Catholic bishops prepare for religious liberty fight
The mood among many U.S. Roman Catholic bishops was captured in a recent speech by Archbishop Charles Chaput of Philadelphia. His talk, called “Catholics in the Next America,” painted a bleak picture of a nation increasingly intolerant of Christianity.
“The America emerging in the next several decades is likely to be much less friendly to Christian faith than anything in our country’s past,” Chaput told students last week at Assumption College, an Augustinian school in Worcester, Mass. “It’s not a question of when or if it might happen. It’s happening today.”
The U.S. Conference of Catholic Bishops meets Monday in Baltimore for its national meeting feeling under siege: from a broader culture moving toward accepting gay marriage; a White House they often condemn as hostile to Catholic teaching; and state legislatures that church leaders say are chipping away at religious liberty.
Many Catholic academics, activists and parishioners say the bishops are overreacting.
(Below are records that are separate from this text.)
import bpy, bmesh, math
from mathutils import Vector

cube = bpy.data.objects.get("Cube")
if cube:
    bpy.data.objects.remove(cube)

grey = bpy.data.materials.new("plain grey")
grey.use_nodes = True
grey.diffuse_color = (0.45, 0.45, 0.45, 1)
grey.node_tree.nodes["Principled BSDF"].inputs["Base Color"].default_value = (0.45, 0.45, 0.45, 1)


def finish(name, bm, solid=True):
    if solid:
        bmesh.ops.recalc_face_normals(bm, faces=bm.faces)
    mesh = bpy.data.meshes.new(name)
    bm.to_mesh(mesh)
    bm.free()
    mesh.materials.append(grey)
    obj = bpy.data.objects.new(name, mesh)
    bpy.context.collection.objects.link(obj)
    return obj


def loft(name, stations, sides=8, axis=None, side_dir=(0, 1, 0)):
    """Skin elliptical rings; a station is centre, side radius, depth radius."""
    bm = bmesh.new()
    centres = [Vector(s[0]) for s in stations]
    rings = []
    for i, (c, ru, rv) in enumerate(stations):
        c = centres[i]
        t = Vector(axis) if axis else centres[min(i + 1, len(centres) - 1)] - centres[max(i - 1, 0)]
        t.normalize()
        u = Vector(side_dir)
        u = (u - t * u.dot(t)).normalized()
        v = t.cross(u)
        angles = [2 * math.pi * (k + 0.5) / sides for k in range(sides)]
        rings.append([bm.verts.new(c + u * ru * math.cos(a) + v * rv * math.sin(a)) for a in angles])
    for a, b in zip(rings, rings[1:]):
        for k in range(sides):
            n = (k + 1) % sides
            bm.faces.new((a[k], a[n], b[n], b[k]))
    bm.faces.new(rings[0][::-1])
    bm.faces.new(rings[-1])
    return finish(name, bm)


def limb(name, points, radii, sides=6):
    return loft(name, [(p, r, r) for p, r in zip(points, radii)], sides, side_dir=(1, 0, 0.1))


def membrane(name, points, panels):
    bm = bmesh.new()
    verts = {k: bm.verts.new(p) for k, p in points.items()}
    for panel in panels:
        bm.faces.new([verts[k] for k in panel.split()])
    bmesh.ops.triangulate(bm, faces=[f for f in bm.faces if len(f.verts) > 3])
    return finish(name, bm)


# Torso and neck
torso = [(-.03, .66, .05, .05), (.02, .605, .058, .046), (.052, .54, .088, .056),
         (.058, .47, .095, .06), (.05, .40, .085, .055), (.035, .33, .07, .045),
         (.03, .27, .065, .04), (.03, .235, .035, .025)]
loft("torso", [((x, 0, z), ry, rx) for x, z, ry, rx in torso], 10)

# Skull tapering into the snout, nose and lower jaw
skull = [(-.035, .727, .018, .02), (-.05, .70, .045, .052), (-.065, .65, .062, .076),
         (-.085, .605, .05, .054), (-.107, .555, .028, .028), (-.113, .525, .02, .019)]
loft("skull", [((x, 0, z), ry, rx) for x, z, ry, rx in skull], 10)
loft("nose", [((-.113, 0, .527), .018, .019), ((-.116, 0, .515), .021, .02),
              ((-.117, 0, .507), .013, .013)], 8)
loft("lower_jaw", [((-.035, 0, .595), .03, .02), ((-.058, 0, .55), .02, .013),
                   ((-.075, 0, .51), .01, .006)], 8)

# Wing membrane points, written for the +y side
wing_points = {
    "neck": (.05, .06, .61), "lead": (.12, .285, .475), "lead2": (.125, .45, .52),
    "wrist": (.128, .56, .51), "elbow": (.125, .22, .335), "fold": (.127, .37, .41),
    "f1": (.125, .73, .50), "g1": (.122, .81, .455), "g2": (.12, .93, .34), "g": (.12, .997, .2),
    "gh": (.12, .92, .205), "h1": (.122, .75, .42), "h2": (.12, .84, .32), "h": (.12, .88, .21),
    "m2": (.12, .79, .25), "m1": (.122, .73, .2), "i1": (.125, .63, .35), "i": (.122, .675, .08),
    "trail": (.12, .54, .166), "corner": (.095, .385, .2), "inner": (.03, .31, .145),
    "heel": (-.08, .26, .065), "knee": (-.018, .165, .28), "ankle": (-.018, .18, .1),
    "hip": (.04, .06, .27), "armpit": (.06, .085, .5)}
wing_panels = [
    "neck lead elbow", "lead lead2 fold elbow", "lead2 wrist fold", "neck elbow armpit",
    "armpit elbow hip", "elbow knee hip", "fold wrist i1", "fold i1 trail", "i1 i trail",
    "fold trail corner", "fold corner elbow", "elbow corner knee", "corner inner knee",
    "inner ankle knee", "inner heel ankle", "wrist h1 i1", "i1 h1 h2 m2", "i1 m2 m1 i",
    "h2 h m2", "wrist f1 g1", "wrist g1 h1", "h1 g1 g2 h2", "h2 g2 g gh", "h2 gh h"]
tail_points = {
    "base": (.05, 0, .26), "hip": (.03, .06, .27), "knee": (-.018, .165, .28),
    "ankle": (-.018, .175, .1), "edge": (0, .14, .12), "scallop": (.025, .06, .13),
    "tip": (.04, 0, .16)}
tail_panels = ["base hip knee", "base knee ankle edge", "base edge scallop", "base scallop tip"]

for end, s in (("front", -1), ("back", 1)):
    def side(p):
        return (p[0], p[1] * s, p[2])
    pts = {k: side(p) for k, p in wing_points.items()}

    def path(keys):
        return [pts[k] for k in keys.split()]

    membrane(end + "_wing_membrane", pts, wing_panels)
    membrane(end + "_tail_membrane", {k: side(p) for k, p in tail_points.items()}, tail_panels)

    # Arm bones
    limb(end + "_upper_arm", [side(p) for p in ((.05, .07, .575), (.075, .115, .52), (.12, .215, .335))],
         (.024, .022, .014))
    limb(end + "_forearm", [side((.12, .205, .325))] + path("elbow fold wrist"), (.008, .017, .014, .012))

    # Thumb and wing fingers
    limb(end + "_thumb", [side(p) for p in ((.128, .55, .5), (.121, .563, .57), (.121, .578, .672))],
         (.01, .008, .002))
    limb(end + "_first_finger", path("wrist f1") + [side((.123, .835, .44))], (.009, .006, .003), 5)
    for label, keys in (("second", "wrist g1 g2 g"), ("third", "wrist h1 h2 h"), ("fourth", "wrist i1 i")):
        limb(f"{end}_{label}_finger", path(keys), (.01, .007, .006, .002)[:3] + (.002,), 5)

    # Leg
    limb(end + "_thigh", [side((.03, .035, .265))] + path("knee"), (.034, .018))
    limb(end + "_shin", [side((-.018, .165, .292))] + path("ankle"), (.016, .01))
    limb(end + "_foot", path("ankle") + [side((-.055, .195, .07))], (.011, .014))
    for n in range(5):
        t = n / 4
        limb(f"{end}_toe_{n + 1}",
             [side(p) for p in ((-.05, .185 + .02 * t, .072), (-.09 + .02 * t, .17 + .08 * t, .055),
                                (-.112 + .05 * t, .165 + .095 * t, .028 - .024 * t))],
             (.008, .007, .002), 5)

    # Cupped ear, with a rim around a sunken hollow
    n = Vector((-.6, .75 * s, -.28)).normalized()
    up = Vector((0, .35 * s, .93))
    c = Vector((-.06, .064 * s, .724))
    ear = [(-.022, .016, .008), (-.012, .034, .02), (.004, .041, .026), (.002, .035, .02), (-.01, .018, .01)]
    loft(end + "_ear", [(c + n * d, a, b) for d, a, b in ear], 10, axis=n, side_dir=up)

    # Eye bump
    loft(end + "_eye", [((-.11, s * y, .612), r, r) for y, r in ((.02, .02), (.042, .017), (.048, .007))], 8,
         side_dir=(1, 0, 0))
John Gehring of Faith in Public Life, an advocacy network for more liberal religious voters, has argued that in a pluralistic society, government officials can choose policies that differ from church teaching without prejudice being a factor.
“Some perspective is needed here,” Gehring, a Catholic, wrote on his organization’s blog.